A Brief History of the Santa Clara County Sheriff's Office
Up until 1849, when the first California Legislature convened, California used the Mexican style of government. Under Mexican law the Alcalde, a combination of mayor, judge and sheriff dispensed the law as he saw fit.
In 1849 the first Sheriff appeared in San Jose. Robert Cadden Keyes became the first person to hold the title of Sheriff when he was appointed by the Common Council. The next and last Sheriff, prior to statehood, was J.M. Lowe. Lowe only held the position for a few months, when Santa Clara County held its first official election in April 1850. On April 8, 1850, John Yontz became the first duly elected Sheriff of Santa Clara County, winning by a mere 116 votes.

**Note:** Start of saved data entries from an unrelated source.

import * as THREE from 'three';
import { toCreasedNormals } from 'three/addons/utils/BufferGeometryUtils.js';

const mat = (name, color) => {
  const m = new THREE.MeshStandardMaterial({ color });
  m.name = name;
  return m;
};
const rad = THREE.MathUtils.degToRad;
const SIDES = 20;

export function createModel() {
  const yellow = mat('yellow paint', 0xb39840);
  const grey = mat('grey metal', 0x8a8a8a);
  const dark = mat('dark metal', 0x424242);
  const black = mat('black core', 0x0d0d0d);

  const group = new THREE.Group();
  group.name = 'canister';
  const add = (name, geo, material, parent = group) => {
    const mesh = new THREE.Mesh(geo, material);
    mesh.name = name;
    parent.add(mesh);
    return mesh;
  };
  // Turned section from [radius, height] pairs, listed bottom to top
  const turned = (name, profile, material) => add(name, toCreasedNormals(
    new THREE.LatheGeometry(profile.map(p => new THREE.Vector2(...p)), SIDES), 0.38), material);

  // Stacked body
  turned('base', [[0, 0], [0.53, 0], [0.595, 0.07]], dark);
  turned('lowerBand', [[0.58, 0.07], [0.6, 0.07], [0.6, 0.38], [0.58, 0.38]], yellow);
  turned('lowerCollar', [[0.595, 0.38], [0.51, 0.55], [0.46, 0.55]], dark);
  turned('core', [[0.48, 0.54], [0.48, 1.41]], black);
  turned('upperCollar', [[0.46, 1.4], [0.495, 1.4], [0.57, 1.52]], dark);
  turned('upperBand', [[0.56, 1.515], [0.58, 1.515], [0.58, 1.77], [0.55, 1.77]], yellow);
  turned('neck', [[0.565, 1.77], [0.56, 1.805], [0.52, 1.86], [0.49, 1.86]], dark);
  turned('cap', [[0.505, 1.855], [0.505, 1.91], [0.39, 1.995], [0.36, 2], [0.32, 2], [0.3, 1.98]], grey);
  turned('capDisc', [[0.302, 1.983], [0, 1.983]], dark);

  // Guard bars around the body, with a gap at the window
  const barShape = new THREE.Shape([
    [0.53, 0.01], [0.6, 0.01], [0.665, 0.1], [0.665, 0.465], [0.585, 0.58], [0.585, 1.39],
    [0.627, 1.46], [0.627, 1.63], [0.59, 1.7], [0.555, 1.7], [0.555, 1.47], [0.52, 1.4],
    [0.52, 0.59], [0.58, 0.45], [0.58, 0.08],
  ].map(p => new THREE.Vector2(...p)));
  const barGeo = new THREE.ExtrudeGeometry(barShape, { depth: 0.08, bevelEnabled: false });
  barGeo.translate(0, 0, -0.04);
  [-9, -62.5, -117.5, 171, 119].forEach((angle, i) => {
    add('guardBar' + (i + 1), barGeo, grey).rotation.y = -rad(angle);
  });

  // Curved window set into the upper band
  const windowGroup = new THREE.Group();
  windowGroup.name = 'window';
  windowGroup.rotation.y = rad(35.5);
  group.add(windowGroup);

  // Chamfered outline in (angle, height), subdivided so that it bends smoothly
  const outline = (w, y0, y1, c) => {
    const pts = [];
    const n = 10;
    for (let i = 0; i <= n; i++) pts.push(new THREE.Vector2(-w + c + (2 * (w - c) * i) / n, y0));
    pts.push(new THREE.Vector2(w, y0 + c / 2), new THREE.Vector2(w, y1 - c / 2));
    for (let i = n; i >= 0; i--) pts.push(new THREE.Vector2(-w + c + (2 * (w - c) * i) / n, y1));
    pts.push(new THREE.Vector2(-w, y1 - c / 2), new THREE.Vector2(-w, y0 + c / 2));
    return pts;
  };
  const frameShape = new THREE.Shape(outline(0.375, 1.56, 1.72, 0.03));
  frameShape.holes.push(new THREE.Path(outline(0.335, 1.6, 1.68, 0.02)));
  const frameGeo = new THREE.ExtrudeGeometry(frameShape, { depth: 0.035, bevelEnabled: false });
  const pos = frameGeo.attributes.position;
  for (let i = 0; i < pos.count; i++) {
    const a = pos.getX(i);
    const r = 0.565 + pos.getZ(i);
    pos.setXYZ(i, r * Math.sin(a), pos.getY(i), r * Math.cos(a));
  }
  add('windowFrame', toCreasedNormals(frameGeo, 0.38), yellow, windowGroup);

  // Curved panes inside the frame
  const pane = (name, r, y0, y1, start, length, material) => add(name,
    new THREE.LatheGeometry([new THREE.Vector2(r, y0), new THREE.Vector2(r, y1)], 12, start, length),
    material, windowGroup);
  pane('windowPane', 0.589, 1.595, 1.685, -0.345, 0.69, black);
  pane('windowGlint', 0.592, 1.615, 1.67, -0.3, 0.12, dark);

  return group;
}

Soon after taking office, Sheriff Yontz became alarmed by the vandalism caused by jurors during court hearings. The jurors, while listening to court cases, would whittle anything in sight; the jury box, pillars, and benches. Yontz, desperate to save county property, came upon the idea that every morning he would set out a large bundle of pine sticks cut to a number of sizes and shapes, thus saving the county from remodeling the court building every few months.
Joseph W. Johnson, once a Deputy under Sheriff Yontz, was elected the second Sheriff and took office April 5, 1852. Horse thieves and murderers were running wild in the early days of the county. On one occasion in 1853, Sheriff Johnson and a posse of men sought out two Mexican bandits who were holding out in a home near San Jose. The Sheriff was able to seize one of the banditos without a struggle. As he was leading the extremely large prisoner out the door, the bandit threw off the Sheriff and started running. The Sheriff's pistol miss fired as he tried to draw down on the fleeing murderer. Another posse member mounted his horse and quickly caught up with the bandit. The man refused to surrender, forcing the deputy to shoot him dead.
Sheriff Johnson left office in 1853 and later became an attorney, a County Judge, and the ninth Mayor of San Jose. He held the position of Justice of the Peace until his death in 1880.
William McCutchen took over the office in October 1853. McCutchen, a member of the ill fated Donner Party, left ahead of the main wagon train to secure provisions in California. When he learned the group was trapped in the snowed-in Sierras, he risked his life to bring in food as well as rescue his wife and daughter. Upon reaching his wife, he learned that his one year old daughter had become one of the large number of casualties. One Sunday afternoon in 1854, Sheriff McCutchen and San Jose City Alderman Peter Minor decided to hold a horse race through the streets of downtown San Jose, much to the dismay of local citizens and the city's Marshal. Sheriff McCutchen's horse beat Minor's horse by a neck, winning the bet; a bottle of whisky. The marshal, not finding the race amusing at all, arrested the two public officials. The next day both McCutchen and Minor pled guilty and were fined ten dollars.
John M. Murphy the fourth Sheriff, was the son of Santa Clara County pioneer Martin Murphy Sr. The Murphys were members of the first overland party to reach California in 1844. John made his fortune during the early years of the California Gold Rush. The mining town of Murphys is named after him.
During his term as Sheriff, a dispute erupted over the ownership of the Rancho Yerba Buena, a large trac of land consisting of 24,000 acres, east of San Jose. The owner, Don Antonio Chabolla (Chaboya), held the legal title to the land, but during a lengthy court proceeding, squatters settled large portions of his property. Chaboya obtained a writ of ejectment which commanded Sheriff Murphy to evict the squatters. On Tuesday, April 19, 1861, Sheriff Murphy summoned a posse of 600 men. The posse assembled in front of the Court House. The Sheriff asked the crowd if they were armed and ready to assist him, they responded with an emphatic "No!" The Sheriff repeated his question asking if anyone was willing to help him do his duty. Again the crowd answered "No!" Sheriff Murphy responded by saying" I can do nothing; therefore, you may consider yourselves dismissed." The crowd then dispersed - some decided to head out to the Rancho to support the settlers. When it became evident that the Sheriff wasn't going to show up, the settlers and their supporters marched into downtown San Jose. The procession (numbering about 1000), marched through the downtown streets and ended at St. James Square. Later in the day, Sheriff Murphy persuaded the crowd to disband to their homes, thus ending what became known as the Settlers War of 1861.
More to follow later....................
Author: Deputy Rick Sprain, Investigations - (408) 808-4404